Records excerpted from a collection:
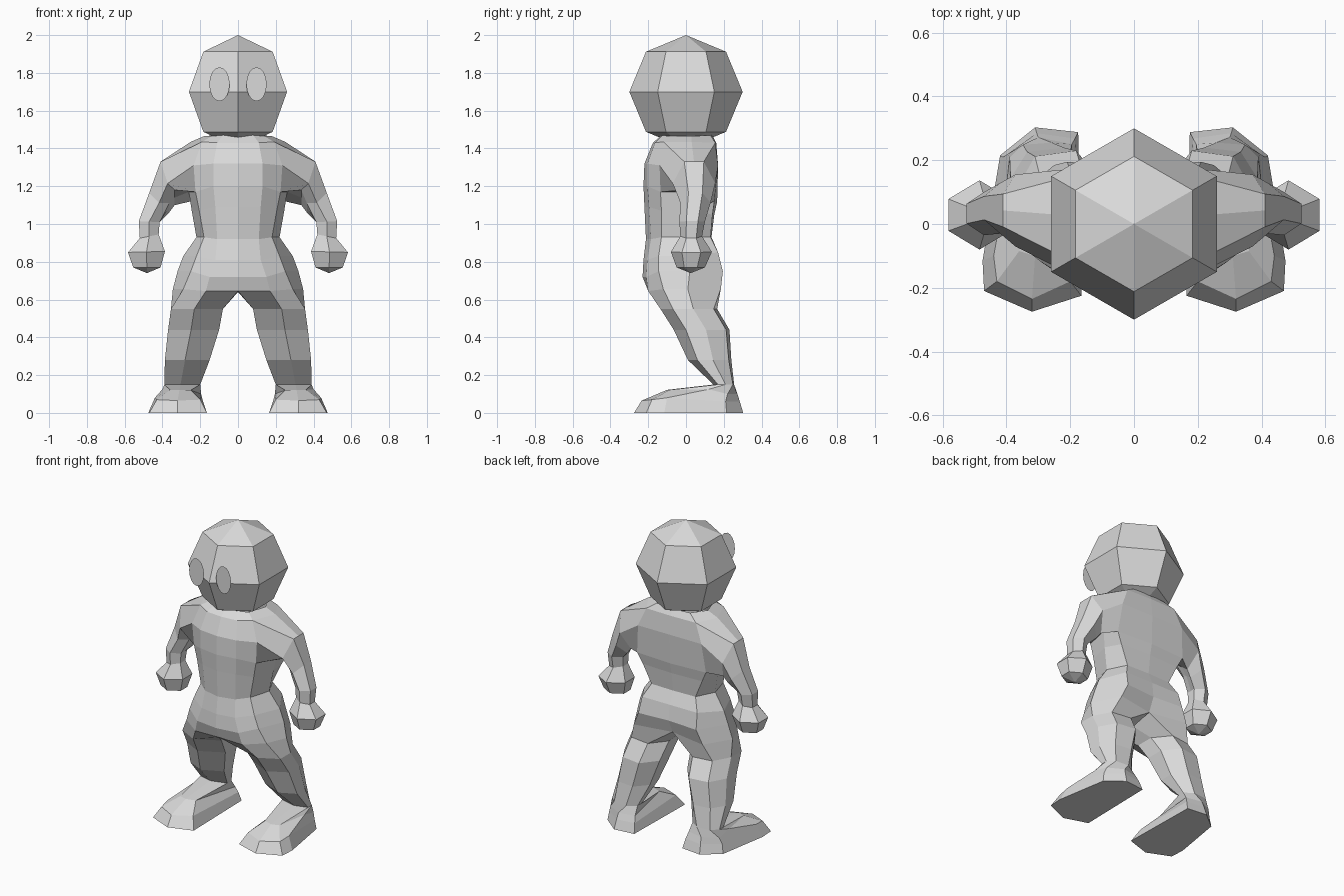
import bpy, bmesh, math

if "Cube" in bpy.data.objects:
    bpy.data.objects.remove(bpy.data.objects["Cube"])

grey = bpy.data.materials.new("plain grey")
grey.diffuse_color = (0.7, 0.7, 0.7, 1)
grey.use_nodes = True
grey.node_tree.nodes["Principled BSDF"].inputs["Base Color"].default_value = grey.diffuse_color


def finish(name, bm, mirror=False):
    bmesh.ops.recalc_face_normals(bm, faces=bm.faces)
    me = bpy.data.meshes.new(name)
    bm.to_mesh(me)
    bm.free()
    me.materials.append(grey)
    ob = bpy.data.objects.new(name, me)
    bpy.context.collection.objects.link(ob)
    if mirror:
        ob.modifiers.new("mirror", 'MIRROR')
    return ob


def skin(bm, rings):
    """Bridge closed rings of vertices; a one-vertex ring is a tip."""
    for a, b in zip(rings, rings[1:]):
        n = max(len(a), len(b))
        for i in range(n):
            j = (i + 1) % n
            if len(a) == 1:
                bm.faces.new((a[0], b[i], b[j]))
            elif len(b) == 1:
                bm.faces.new((a[i], a[j], b[0]))
            else:
                bm.faces.new((a[i], a[j], b[j], b[i]))


def verts(bm, pts):
    return [bm.verts.new(p) for p in pts]


# head: six-sided faceted ball
def head_ring(r, z):
    return [(r * math.sin(k * math.pi / 3), -r * math.cos(k * math.pi / 3), z) for k in range(6)]


bm = bmesh.new()
skin(bm, [verts(bm, r) for r in ([(0, 0, 1.40)], head_ring(.212, 1.488), head_ring(.3, 1.70),
                                 head_ring(.212, 1.912), [(0, 0, 2.0)])])
finish("head", bm)

# eyes: flat upright ovals
bm = bmesh.new()
bm.faces.new(verts(bm, [(.098 + .054 * math.cos(t * math.pi / 8), -.29,
                         1.74 + .09 * math.sin(t * math.pi / 8)) for t in range(16)]))
finish("eyes", bm, True)

# body: one half, mirrored. Torso rows are (front z, side z, back z) and plan points
body = bmesh.new()
rows = [
    ((1.47, 1.465, 1.47), [(0, -.13), (.08, -.125), (.14, -.09), (.18, .03), (.12, .13), (0, .14)]),
    ((1.43, 1.435, 1.43), [(0, -.175), (.11, -.165), (.19, -.12), (.25, .03), (.18, .155), (0, .16)]),
    ((1.32, 1.31, 1.31), [(0, -.22), (.13, -.205), (.235, -.14), (.30, .03), (.23, .17), (0, .17)]),
    ((1.20, 1.17, 1.12), [(0, -.225), (.13, -.205), (.225, -.135), (.26, .03), (.25, .15), (0, .165)]),
    ((1.09, 1.07, 1.05), [(0, -.22), (.12, -.195), (.205, -.13), (.245, .02), (.215, .14), (0, .15)]),
    ((.92, .93, .93), [(0, -.212), (.11, -.185), (.18, -.13), (.22, .01), (.16, .13), (0, .135)]),
    ((.81, .83, .85), [(0, -.225), (.12, -.205), (.22, -.145), (.29, .02), (.20, .17), (0, .17)]),
    ((.72, .75, .75), [(0, -.23), (.15, -.21), (.25, -.145), (.32, .02), (.21, .195), (0, .18)]),
    ((.645, .655, .66), [(0, -.195), (.17, -.20), (.29, -.12), (.345, .01), (.25, .185), (0, .14)]),
]
grid = [verts(body, [(x, y, zs[i // 2]) for i, (x, y) in enumerate(pts)]) for zs, pts in rows]
for r in range(len(grid) - 1):
    for c in range(5):
        if r in (1, 2) and c in (2, 3):
            continue  # arm opening
        body.faces.new((grid[r][c], grid[r][c + 1], grid[r + 1][c + 1], grid[r + 1][c]))

# section shapes as (across, depth) fractions
LEG = [(0, .26), (.55, 0), (1, .22), (1, .58), (.78, .94), (.3, 1), (0, .66)]
ARM = [(1, .27), (1, .5), (1, .73), (.5, 1), (0, .73), (0, .5), (0, .27), (.5, 0)]


def section(inner, outer, y0, y1, shape=ARM, lift=0):
    """Place a section between inner and outer (x, z); lift raises its inner front corner."""
    (xi, zi), (xo, zo) = inner, outer
    pts = [(xi + (xo - xi) * u, y0 + (y1 - y0) * v, zi + (zo - zi) * u) for u, v in shape]
    for k, share in ((5, .5), (6, 1)):
        x, y, z = pts[k]
        pts[k] = (x, y, z + lift * share)
    return verts(body, pts)


# leg grown from the hip row and a crotch point: thigh, knee, calf, ankle
leg = [(.08, .355, -.135, .165, .55), (.10, .37, -.065, .23, .44),
       (.15, .387, .01, .24, .28), (.20, .39, .145, .255, .15)]
leg_rings = [grid[-1] + verts(body, [(0, -.02, .64)])]
leg_rings += [section((a, z), (b, z), y0, y1, LEG) for a, b, y0, y1, z in leg]

# foot: instep, rim, sole
foot = [
    [(.25, -.08, .12), (.31, -.1, .122), (.36, -.085, .122), (.40, .12, .125),
     (.395, .22, .10), (.30, .272, .10), (.195, .25, .10)],
    [(.20, -.18, .07), (.32, -.235, .065), (.43, -.18, .07), (.44, -.1, .08),
     (.41, .21, .06), (.305, .285, .06), (.185, .268, .06)],
    [(.165, -.225, 0), (.32, -.275, 0), (.47, -.21, 0), (.475, -.115, 0),
     (.42, .215, 0), (.31, .303, 0), (.175, .288, 0)]]
leg_rings += [verts(body, r) for r in foot]
skin(body, leg_rings)
body.faces.new(leg_rings[-1])

# arm grown from the opening: shoulder, elbow, wrist, faceted fist
b, c, d = grid[1:4]
skin(body, [
    [b[2], b[3], b[4], c[4], d[4], d[3], d[2], c[2]],
    section((.335, 1.10), (.41, 1.33), -.07, .155, ARM, .08),
    section((.365, 1.06), (.47, 1.165), -.03, .13, ARM, .05),
    section((.415, 1.01), (.525, 1.015), -.035, .1),
    section((.42, .945), (.52, .925), -.03, .085),
    section((.387, .855), (.582, .85), -.08, .137),
    section((.41, .77), (.555, .77), -.05, .10),
    verts(body, [(.482, .025, .74)])])
finish("body", body, True)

▶ **Problem to work on**
A verbatim copy of the entries, without the pictures, is what this task requires.

▶ **Result of the task**
import bpy, bmesh, math

if "Cube" in bpy.data.objects:
    bpy.data.objects.remove(bpy.data.objects["Cube"])

grey = bpy.data.materials.new("plain grey")
grey.diffuse_color = (0.7, 0.7, 0.7, 1)
grey.use_nodes = True
grey.node_tree.nodes["Principled BSDF"].inputs["Base Color"].default_value = grey.diffuse_color


def finish(name, bm, mirror=False):
    bmesh.ops.recalc_face_normals(bm, faces=bm.faces)
    me = bpy.data.meshes.new(name)
    bm.to_mesh(me)
    bm.free()
    me.materials.append(grey)
    ob = bpy.data.objects.new(name, me)
    bpy.context.collection.objects.link(ob)
    if mirror:
        ob.modifiers.new("mirror", 'MIRROR')
    return ob


def skin(bm, rings):
    """Bridge closed rings of vertices; a one-vertex ring is a tip."""
    for a, b in zip(rings, rings[1:]):
        n = max(len(a), len(b))
        for i in range(n):
            j = (i + 1) % n
            if len(a) == 1:
                bm.faces.new((a[0], b[i], b[j]))
            elif len(b) == 1:
                bm.faces.new((a[i], a[j], b[0]))
            else:
                bm.faces.new((a[i], a[j], b[j], b[i]))


def verts(bm, pts):
    return [bm.verts.new(p) for p in pts]


# head: six-sided faceted ball
def head_ring(r, z):
    return [(r * math.sin(k * math.pi / 3), -r * math.cos(k * math.pi / 3), z) for k in range(6)]


bm = bmesh.new()
skin(bm, [verts(bm, r) for r in ([(0, 0, 1.40)], head_ring(.212, 1.488), head_ring(.3, 1.70),
                                 head_ring(.212, 1.912), [(0, 0, 2.0)])])
finish("head", bm)

# eyes: flat upright ovals
bm = bmesh.new()
bm.faces.new(verts(bm, [(.098 + .054 * math.cos(t * math.pi / 8), -.29,
                         1.74 + .09 * math.sin(t * math.pi / 8)) for t in range(16)]))
finish("eyes", bm, True)

# body: one half, mirrored. Torso rows are (front z, side z, back z) and plan points
body = bmesh.new()
rows = [
    ((1.47, 1.465, 1.47), [(0, -.13), (.08, -.125), (.14, -.09), (.18, .03), (.12, .13), (0, .14)]),
    ((1.43, 1.435, 1.43), [(0, -.175), (.11, -.165), (.19, -.12), (.25, .03), (.18, .155), (0, .16)]),
    ((1.32, 1.31, 1.31), [(0, -.22), (.13, -.205), (.235, -.14), (.30, .03), (.23, .17), (0, .17)]),
    ((1.20, 1.17, 1.12), [(0, -.225), (.13, -.205), (.225, -.135), (.26, .03), (.25, .15), (0, .165)]),
    ((1.09, 1.07, 1.05), [(0, -.22), (.12, -.195), (.205, -.13), (.245, .02), (.215, .14), (0, .15)]),
    ((.92, .93, .93), [(0, -.212), (.11, -.185), (.18, -.13), (.22, .01), (.16, .13), (0, .135)]),
    ((.81, .83, .85), [(0, -.225), (.12, -.205), (.22, -.145), (.29, .02), (.20, .17), (0, .17)]),
    ((.72, .75, .75), [(0, -.23), (.15, -.21), (.25, -.145), (.32, .02), (.21, .195), (0, .18)]),
    ((.645, .655, .66), [(0, -.195), (.17, -.20), (.29, -.12), (.345, .01), (.25, .185), (0, .14)]),
]
grid = [verts(body, [(x, y, zs[i // 2]) for i, (x, y) in enumerate(pts)]) for zs, pts in rows]
for r in range(len(grid) - 1):
    for c in range(5):
        if r in (1, 2) and c in (2, 3):
            continue  # arm opening
        body.faces.new((grid[r][c], grid[r][c + 1], grid[r + 1][c + 1], grid[r + 1][c]))

# section shapes as (across, depth) fractions
LEG = [(0, .26), (.55, 0), (1, .22), (1, .58), (.78, .94), (.3, 1), (0, .66)]
ARM = [(1, .27), (1, .5), (1, .73), (.5, 1), (0, .73), (0, .5), (0, .27), (.5, 0)]


def section(inner, outer, y0, y1, shape=ARM, lift=0):
    """Place a section between inner and outer (x, z); lift raises its inner front corner."""
    (xi, zi), (xo, zo) = inner, outer
    pts = [(xi + (xo - xi) * u, y0 + (y1 - y0) * v, zi + (zo - zi) * u) for u, v in shape]
    for k, share in ((5, .5), (6, 1)):
        x, y, z = pts[k]
        pts[k] = (x, y, z + lift * share)
    return verts(body, pts)


# leg grown from the hip row and a crotch point: thigh, knee, calf, ankle
leg = [(.08, .355, -.135, .165, .55), (.10, .37, -.065, .23, .44),
       (.15, .387, .01, .24, .28), (.20, .39, .145, .255, .15)]
leg_rings = [grid[-1] + verts(body, [(0, -.02, .64)])]
leg_rings += [section((a, z), (b, z), y0, y1, LEG) for a, b, y0, y1, z in leg]

# foot: instep, rim, sole
foot = [
    [(.25, -.08, .12), (.31, -.1, .122), (.36, -.085, .122), (.40, .12, .125),
     (.395, .22, .10), (.30, .272, .10), (.195, .25, .10)],
    [(.20, -.18, .07), (.32, -.235, .065), (.43, -.18, .07), (.44, -.1, .08),
     (.41, .21, .06), (.305, .285, .06), (.185, .268, .06)],
    [(.165, -.225, 0), (.32, -.275, 0), (.47, -.21, 0), (.475, -.115, 0),
     (.42, .215, 0), (.31, .303, 0), (.175, .288, 0)]]
leg_rings += [verts(body, r) for r in foot]
skin(body, leg_rings)
body.faces.new(leg_rings[-1])

# arm grown from the opening: shoulder, elbow, wrist, faceted fist
b, c, d = grid[1:4]
skin(body, [
    [b[2], b[3], b[4], c[4], d[4], d[3], d[2], c[2]],
    section((.335, 1.10), (.41, 1.33), -.07, .155, ARM, .08),
    section((.365, 1.06), (.47, 1.165), -.03, .13, ARM, .05),
    section((.415, 1.01), (.525, 1.015), -.035, .1),
    section((.42, .945), (.52, .925), -.03, .085),
    section((.387, .855), (.582, .85), -.08, .137),
    section((.41, .77), (.555, .77), -.05, .10),
    verts(body, [(.482, .025, .74)])])
finish("body", body, True)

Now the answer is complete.